File Managers

HiFile – cross-platform file manager

A file manager is software which provides a user interface to assist in the organisation of files. It helps users with their daily work in managing their files on a hard drive or other storage device. With terabyte hard disks prevalent, file managers represent an essential tool in managing file systems.

There are different types of file manager available for Linux. Orthodox file managers or “Commander-like” file managers adopt a two panel approach. Another type is the navigational (or browser-style) file manager representing the most common type of file manager available today. Less popular are spatial file managers which uses a spatial metaphor to represent files and folders as if they were real physical objects. There are also 3D file managers and web-based file managers.

HiFile is a Qt6-based orthodox file manager and therefore sports a classic dual-pane interface. We agree with the project’s developer that this type of interface is the most convenient. HiFile is cross-platform software but only the Linux version is free to use. As you may therefore guess, HiFile is not open source software.

Our favorite open source orthodox file manager is Krusader. We’ll therefore make comparisons between HiFile and Krusader along the way.

Installation

The only way to install HiFile in Linux is with AppImage.
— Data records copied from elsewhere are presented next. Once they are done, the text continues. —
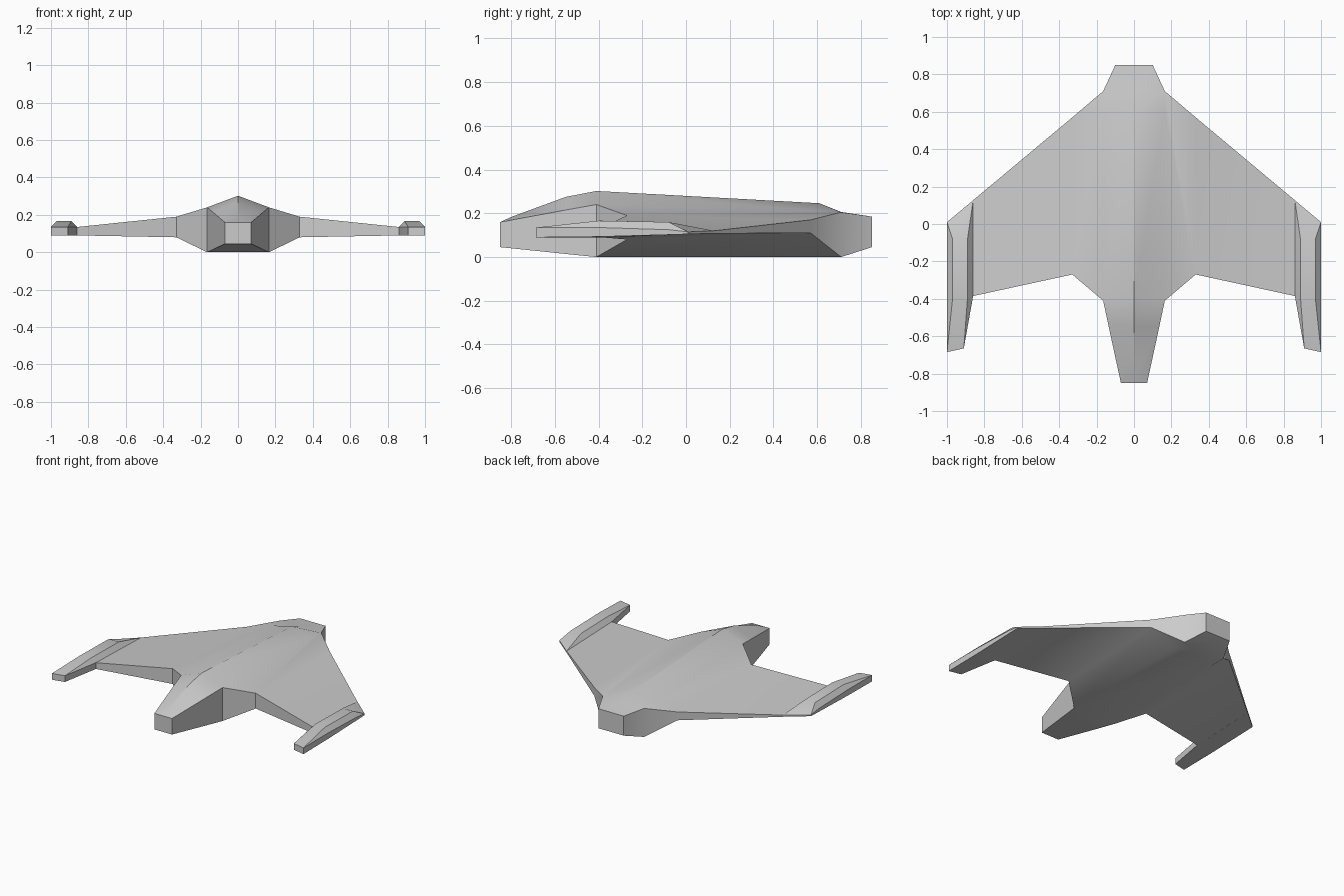
import bpy, bmesh
from math import radians

cube = bpy.data.objects.get("Cube")
if cube:
    bpy.data.objects.remove(cube, do_unlink=True)

GREY = (0.6, 0.6, 0.6, 1)
hull = bpy.data.materials.new("hull grey")
hull.use_nodes = True
hull.diffuse_color = GREY
hull.node_tree.nodes["Principled BSDF"].inputs["Base Color"].default_value = GREY


def face(bm, points):
    """Add one face, dropping repeated corners."""
    corners = list(dict.fromkeys(points))
    if len(corners) > 2:
        bm.faces.new([bm.verts.new(p) for p in corners])


def loft(bm, a, b, skip=()):
    """Join two closed sections with side faces."""
    n = len(a)
    for i in range(n):
        if i not in skip:
            j = (i + 1) % n
            face(bm, (a[i], a[j], b[j], b[i]))


def finish(bm, name):
    """Weld, orient and shade the mesh as a named object."""
    bmesh.ops.remove_doubles(bm, verts=bm.verts, dist=0.0005)
    bmesh.ops.recalc_face_normals(bm, faces=bm.faces)
    mesh = bpy.data.meshes.new(name)
    bm.to_mesh(mesh)
    bm.free()
    mesh.materials.append(hull)
    obj = bpy.data.objects.new(name, mesh)
    bpy.context.collection.objects.link(obj)
    bpy.ops.object.select_all(action='DESELECT')
    obj.select_set(True)
    bpy.context.view_layer.objects.active = obj
    bpy.ops.object.shade_smooth_by_angle(angle=radians(30))


def flip(points, side):
    return [(side * x, y, z) for x, y, z in points]


# Fuselage stations: y, half width, floor, shoulder height, ridge height
stations = [
    (-.85, .07, .045, .16, .16),
    (-.8, .081, .04, .169, .183),
    (-.55, .135, .014, .215, .275),
    (-.41, .165, 0, .24, .302),
    (.61, .165, 0, .208, .246),
    (.71, .165, 0, .205, .206),
    (.85, .1, .045, .185, .185),
]
sections = [[(-w, y, lo), (-w, y, sh), (0, y, top), (w, y, sh), (w, y, lo)]
            for y, w, lo, sh, top in stations]

body = bmesh.new()
for i, (a, b) in enumerate(zip(sections, sections[1:])):
    # The sides are left open where the wings join
    loft(body, a, b, skip=(0, 3) if i in (3, 4) else ())
face(body, sections[0])
face(body, sections[-1])

# Wing ribs: x, then y, floor and top at the trailing and leading edges
ribs = [
    (.165, (-.41, 0, .24), (.71, 0, .205)),
    (.33, (-.27, .08, .19), (.57, .11, .17)),
    (.86, (-.385, .09, .135), (.127, .108, .12)),
]
for side in (-1, 1):
    outlines = [flip([(x, t[0], t[1]), (x, t[0], t[2]), (x, l[0], l[2]), (x, l[0], l[1])], side)
                for x, t, l in ribs]
    root, mid, tip = outlines
    loft(body, root, mid, skip=(1, 3))
    loft(body, mid, tip)
    # Root panels also meet the extra fuselage station
    for k, h in ((1, 3), (3, 0)):
        seam = (side * ribs[0][0], stations[4][0], stations[4][3] if k == 1 else 0)
        j = (k + 1) % 4
        face(body, (root[k], seam, root[j], mid[j], mid[k]))
finish(body, "fuselage_and_wings")

# Winglet sections: inner floor, inner top, inner crest, outer crest, outer top, outer floor
inner, outer, crest_in, crest_out = .86, 1, .89, .97
rear_in, rear_out = (.91, -.665), (outer, -.685)
winglet = [
    [(*rear_in, .09), (*rear_in, .135), (*rear_in, .135),
     (*rear_out, .135), (*rear_out, .135), (*rear_out, .09)],
    [(inner, -.385, .09), (inner, -.385, .135), (crest_in, -.39, .166),
     (crest_out, -.4, .166), (outer, -.4, .135), (outer, -.4, .093)],
    [(inner, -.08, .1), (inner, -.08, .126), (crest_in, -.08, .16),
     (crest_out, -.08, .16), (outer, -.08, .125), (outer, -.08, .102)],
    [(inner, .127, .108), (inner, .127, .12), (inner, .127, .12),
     (outer, .01, .115), (outer, .01, .115), (outer, .01, .105)],
]
for name, side in (("left_winglet", 1), ("right_winglet", -1)):
    bm = bmesh.new()
    parts = [flip(s, side) for s in winglet]
    for a, b in zip(parts, parts[1:]):
        loft(bm, a, b)
    face(bm, parts[0])
    face(bm, parts[-1])
    finish(bm, name)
AppImage is a universal software format for distributing portable software on Linux without needing superuser permissions to install the application. AppImage doesn’t really install software. It’s a compressed image with all the dependencies and libraries needed to run the desired software.

Download the AppImage file, save it to a directory where you have write permission, set the AppImage file’s permissions to be executable and run it.

HiFile

The project’s website says you may need to install FUSE to be able to run the AppImage. This was already present on our test Ubuntu system.

Under GNOME, we prefer AppImages to be integrated with the system. We recently reviewed Gear Lever, a Python-based open source tool which offers a really simple way to integrate AppImages. Not only do your AppImage programs appear in the window below, they appear in “Show Apps”, and can be easily pinned to the Dash.

Gear Lever with HiFile installed

Note the text description of HiFile is simply a bold claim by Vladimir Kraus, the developer of HiFile.

Let’s now delve into HiFile.

Next page: Page 2 – In Operation

Pages in this article:
Page 1 – Introduction and Installation
Page 2 – In Operation
Page 3 – Summary

Subscribe
Notify of
guest

This site uses Akismet to reduce spam. Learn how your comment data is processed.

12 Comments
Oldest
Newest Most Voted
Inline Feedbacks
View all comments
Malcolm
Malcolm
5 months ago

When I double click on a PDF, I get Running “name.pdf” failed. I reset back to defaults but still getting this error on PDFs.

Mark
Mark
5 months ago
Reply to  Malcolm

Yes, I’m getting the same error. Looks like a bug in the program rather than a system issue.

Alain
Alain
4 months ago
Reply to  Malcolm

They open fine for me in Arch

Bestie
Bestie
5 months ago

Does this use any of Krusader’s code?

Tomáš
Tomáš
5 months ago
Reply to  Bestie

Only Vlad the Impaler can answer that.

Alex Nyland
Alex Nyland
5 months ago

Doesn’t it show file permissions?

JC Denton
JC Denton
5 months ago

There are a few bizarre comments on the project’s website. For example, statements like “HiFile is an honest product”, and that the developer is not a “Russian hacker” are somewhat unseemly. You don’t normally see things like that on a website about a file manager.

I took a quick look, and the “honest product” bit makes perfect sense in context as it’s talking about being spyware-free and explains its funding model (a free Linux app funded by sales of the macOS and Windows version). The “I’m not a Russian hacker” bit is just a lighthearted FAQ entry that’s clearly meant to be humorous, and I wouldn’t be surprised in the current climate if the author has received comments about his name. I’ve seen far “quirkier” stuff in software FAQs!

If anything, I found the paragraph in this review pointing out these two totally innocuous things to be a bit bizarre.

Nemo
Nemo
5 months ago
Reply to  JC Denton

your comment is rather bizarre, lol

Iggy
Iggy
5 months ago
Reply to  JC Denton

I agree with Steve’s comments.

On the face of it, the developer saying their program is honest and they are not a Russian hacker is unprofessional and engenders no confidence particularly as the program is proprietary and lacks the transparency of an open source program.

I wish the developer well, it appears from my brief evaluation the file manager is pretty decent and far superior to the default Windows software.

However, I won’t be extending the trial period without more professionalism.

John
John
5 months ago

If you want a file manager like this, you can also take a look at DoubleCommander